- **Data shown**:

Content starts

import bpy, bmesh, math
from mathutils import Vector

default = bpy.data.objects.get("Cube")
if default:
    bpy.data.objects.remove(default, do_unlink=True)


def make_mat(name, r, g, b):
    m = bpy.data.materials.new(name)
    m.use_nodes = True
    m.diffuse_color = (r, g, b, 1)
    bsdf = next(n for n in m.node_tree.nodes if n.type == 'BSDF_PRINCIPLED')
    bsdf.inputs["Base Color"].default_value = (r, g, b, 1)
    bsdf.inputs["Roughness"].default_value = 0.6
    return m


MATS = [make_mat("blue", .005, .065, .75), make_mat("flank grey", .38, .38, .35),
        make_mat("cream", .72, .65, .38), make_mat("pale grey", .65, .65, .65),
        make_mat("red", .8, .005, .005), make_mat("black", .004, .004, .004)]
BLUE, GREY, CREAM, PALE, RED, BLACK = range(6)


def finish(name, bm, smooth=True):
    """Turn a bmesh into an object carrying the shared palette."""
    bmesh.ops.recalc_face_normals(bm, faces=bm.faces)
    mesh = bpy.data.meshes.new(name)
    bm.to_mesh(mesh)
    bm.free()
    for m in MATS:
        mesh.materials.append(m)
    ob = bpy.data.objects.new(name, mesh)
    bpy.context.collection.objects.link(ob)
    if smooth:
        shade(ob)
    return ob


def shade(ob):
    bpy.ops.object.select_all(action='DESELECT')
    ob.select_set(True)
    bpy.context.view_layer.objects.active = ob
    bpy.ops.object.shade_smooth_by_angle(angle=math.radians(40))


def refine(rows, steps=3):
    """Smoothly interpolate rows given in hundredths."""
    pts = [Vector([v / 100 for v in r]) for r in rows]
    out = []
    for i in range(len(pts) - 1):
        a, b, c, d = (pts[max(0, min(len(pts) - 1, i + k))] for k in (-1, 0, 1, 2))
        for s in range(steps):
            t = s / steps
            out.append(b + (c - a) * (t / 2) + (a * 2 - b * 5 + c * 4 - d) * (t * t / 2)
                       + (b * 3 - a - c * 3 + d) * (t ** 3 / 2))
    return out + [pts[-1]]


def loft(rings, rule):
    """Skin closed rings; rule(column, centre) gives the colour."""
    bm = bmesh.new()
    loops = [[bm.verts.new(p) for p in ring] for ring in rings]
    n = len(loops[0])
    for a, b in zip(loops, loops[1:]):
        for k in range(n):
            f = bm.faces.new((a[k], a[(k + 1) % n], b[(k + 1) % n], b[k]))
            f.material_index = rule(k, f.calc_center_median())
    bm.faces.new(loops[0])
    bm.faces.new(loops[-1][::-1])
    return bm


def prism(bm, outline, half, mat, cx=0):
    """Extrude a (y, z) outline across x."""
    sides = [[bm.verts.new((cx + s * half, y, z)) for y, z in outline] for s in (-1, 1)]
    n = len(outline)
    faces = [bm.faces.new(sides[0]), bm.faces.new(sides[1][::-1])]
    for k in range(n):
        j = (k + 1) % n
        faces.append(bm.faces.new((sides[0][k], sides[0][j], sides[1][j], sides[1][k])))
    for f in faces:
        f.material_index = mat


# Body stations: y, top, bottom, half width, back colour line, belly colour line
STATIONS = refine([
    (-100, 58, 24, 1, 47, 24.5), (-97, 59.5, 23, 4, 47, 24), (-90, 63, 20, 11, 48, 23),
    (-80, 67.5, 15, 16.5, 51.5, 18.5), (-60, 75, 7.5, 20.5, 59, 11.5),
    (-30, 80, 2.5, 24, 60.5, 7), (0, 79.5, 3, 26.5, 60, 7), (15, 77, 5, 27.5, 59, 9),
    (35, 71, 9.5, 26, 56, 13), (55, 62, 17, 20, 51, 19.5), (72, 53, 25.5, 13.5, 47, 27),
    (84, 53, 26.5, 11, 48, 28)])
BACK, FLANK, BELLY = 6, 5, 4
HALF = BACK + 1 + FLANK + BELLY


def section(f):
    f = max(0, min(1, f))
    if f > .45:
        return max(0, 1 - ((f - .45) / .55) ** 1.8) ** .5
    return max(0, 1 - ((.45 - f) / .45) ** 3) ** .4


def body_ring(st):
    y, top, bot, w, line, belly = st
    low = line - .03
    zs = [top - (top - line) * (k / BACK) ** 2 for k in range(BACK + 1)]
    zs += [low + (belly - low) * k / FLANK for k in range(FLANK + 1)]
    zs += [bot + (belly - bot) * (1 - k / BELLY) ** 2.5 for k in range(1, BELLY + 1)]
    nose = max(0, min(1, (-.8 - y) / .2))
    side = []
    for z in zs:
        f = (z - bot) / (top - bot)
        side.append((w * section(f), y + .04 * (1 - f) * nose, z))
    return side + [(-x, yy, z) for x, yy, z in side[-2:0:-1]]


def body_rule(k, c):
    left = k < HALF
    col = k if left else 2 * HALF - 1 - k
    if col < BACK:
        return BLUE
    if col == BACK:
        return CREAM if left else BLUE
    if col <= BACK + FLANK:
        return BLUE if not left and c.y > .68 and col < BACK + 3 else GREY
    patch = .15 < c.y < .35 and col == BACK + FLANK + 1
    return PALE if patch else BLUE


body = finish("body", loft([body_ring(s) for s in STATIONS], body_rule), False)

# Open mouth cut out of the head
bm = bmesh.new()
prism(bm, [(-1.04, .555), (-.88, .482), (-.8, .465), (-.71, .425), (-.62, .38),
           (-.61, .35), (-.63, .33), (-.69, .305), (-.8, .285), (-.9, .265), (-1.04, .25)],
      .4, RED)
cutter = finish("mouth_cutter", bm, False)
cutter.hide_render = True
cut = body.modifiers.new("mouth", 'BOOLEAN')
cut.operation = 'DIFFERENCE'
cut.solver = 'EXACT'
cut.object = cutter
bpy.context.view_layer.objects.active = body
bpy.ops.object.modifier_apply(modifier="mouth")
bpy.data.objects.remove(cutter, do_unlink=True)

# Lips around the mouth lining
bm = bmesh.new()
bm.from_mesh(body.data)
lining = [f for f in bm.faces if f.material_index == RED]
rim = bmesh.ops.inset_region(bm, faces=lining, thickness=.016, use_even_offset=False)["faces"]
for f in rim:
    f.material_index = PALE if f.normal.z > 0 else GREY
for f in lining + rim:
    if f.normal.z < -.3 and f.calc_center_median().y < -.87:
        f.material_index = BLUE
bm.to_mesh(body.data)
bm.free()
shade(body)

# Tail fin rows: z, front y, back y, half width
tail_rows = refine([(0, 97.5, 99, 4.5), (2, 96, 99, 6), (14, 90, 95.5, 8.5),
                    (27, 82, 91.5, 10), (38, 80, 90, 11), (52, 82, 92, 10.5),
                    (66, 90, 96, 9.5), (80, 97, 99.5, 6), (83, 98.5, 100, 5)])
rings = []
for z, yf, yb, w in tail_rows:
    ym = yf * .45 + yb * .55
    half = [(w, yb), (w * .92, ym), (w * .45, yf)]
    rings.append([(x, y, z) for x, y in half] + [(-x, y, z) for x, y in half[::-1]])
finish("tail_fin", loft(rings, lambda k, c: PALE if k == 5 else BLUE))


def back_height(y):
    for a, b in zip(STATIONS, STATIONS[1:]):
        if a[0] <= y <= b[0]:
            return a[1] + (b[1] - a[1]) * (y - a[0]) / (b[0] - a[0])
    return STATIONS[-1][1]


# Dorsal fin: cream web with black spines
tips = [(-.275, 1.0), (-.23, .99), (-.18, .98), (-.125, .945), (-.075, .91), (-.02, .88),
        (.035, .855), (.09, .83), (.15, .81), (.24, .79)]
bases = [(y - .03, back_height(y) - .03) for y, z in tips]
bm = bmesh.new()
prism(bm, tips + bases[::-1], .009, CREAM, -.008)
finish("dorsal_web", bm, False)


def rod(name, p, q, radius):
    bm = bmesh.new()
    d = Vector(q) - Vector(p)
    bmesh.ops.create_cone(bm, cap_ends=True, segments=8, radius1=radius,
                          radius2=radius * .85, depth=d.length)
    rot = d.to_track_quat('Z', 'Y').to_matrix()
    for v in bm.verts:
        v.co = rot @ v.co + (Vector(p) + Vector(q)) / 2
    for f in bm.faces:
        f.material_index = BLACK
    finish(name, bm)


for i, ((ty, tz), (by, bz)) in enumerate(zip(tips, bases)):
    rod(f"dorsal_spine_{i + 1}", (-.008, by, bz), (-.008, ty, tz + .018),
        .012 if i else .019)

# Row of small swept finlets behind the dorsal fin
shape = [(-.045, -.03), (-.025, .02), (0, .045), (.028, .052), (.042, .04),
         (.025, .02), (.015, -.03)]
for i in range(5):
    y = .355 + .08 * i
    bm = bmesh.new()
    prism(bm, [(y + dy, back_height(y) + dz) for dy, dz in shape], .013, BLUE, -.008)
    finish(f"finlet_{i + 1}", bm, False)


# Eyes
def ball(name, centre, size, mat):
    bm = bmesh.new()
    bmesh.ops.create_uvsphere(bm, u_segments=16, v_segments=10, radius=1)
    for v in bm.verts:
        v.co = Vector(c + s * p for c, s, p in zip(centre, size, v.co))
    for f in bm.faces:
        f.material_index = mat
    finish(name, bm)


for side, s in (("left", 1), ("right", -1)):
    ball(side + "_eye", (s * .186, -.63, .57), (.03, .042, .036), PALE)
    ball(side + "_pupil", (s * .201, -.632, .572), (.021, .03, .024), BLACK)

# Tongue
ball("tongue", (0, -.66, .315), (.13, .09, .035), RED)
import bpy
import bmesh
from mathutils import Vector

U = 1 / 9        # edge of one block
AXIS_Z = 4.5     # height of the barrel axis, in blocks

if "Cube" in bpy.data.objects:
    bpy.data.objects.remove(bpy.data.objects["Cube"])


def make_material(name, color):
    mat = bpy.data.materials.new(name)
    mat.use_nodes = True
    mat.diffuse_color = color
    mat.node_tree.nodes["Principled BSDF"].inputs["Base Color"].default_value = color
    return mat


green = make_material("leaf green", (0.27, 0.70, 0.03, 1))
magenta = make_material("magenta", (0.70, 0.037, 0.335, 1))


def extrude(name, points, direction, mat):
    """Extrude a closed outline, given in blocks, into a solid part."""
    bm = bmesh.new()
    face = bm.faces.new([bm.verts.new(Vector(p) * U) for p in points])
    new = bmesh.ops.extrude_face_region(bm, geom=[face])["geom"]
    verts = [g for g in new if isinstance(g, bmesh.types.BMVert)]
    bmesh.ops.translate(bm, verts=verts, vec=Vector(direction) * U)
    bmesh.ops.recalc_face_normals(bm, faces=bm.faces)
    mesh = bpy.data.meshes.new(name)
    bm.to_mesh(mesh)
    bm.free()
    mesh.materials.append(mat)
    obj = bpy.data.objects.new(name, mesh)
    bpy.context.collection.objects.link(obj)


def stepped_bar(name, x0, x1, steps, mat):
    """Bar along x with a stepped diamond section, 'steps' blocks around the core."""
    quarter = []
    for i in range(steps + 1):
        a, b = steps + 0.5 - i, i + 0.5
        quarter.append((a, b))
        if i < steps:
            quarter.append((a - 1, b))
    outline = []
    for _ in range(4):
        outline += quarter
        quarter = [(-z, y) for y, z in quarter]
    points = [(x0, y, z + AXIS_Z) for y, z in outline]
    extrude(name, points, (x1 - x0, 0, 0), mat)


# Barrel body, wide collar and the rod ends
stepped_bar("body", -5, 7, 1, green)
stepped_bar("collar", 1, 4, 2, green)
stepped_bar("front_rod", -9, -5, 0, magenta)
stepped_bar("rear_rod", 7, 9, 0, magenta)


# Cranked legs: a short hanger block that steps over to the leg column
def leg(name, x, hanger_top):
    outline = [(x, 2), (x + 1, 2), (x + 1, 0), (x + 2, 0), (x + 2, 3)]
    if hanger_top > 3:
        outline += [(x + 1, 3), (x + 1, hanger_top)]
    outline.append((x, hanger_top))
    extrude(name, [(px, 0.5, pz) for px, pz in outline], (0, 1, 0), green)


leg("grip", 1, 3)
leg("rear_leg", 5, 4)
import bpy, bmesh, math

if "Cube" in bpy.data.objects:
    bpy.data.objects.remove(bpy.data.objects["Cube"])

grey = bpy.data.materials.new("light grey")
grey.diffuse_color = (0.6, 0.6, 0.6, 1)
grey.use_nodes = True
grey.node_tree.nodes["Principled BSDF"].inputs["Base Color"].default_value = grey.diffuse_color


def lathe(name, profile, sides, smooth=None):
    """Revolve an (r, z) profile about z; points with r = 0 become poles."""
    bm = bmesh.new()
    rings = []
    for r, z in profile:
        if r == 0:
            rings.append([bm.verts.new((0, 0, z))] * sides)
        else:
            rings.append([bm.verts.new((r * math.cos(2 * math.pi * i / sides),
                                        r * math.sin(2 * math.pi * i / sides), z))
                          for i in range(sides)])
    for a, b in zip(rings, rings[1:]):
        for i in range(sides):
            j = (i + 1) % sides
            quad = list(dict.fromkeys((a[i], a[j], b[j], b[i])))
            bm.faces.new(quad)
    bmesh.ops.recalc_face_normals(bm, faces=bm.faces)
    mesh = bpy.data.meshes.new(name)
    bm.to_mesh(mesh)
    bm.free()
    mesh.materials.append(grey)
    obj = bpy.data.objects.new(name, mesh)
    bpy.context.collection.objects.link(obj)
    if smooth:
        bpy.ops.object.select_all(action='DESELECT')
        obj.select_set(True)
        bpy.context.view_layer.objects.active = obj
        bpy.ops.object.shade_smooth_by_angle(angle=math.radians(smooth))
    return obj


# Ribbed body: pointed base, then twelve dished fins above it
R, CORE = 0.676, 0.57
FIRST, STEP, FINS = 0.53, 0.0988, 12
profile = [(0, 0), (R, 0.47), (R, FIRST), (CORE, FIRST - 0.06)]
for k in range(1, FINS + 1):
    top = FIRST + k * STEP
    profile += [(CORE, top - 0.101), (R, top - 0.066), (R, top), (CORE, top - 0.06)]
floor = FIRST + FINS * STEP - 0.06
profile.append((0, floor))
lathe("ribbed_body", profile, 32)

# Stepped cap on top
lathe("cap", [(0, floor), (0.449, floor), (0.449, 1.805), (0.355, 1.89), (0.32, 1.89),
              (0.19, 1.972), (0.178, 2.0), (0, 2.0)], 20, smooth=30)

Content ends

- **What to do**:
Starting with the first line above and ending with the line that holds "m.diffuse_color = (r, g, b, 1)", restate each line word for word and add nothing else.

- **Response for this exercise**:
import bpy, bmesh, math
from mathutils import Vector

default = bpy.data.objects.get("Cube")
if default:
    bpy.data.objects.remove(default, do_unlink=True)


def make_mat(name, r, g, b):
    m = bpy.data.materials.new(name)
    m.use_nodes = True
    m.diffuse_color = (r, g, b, 1)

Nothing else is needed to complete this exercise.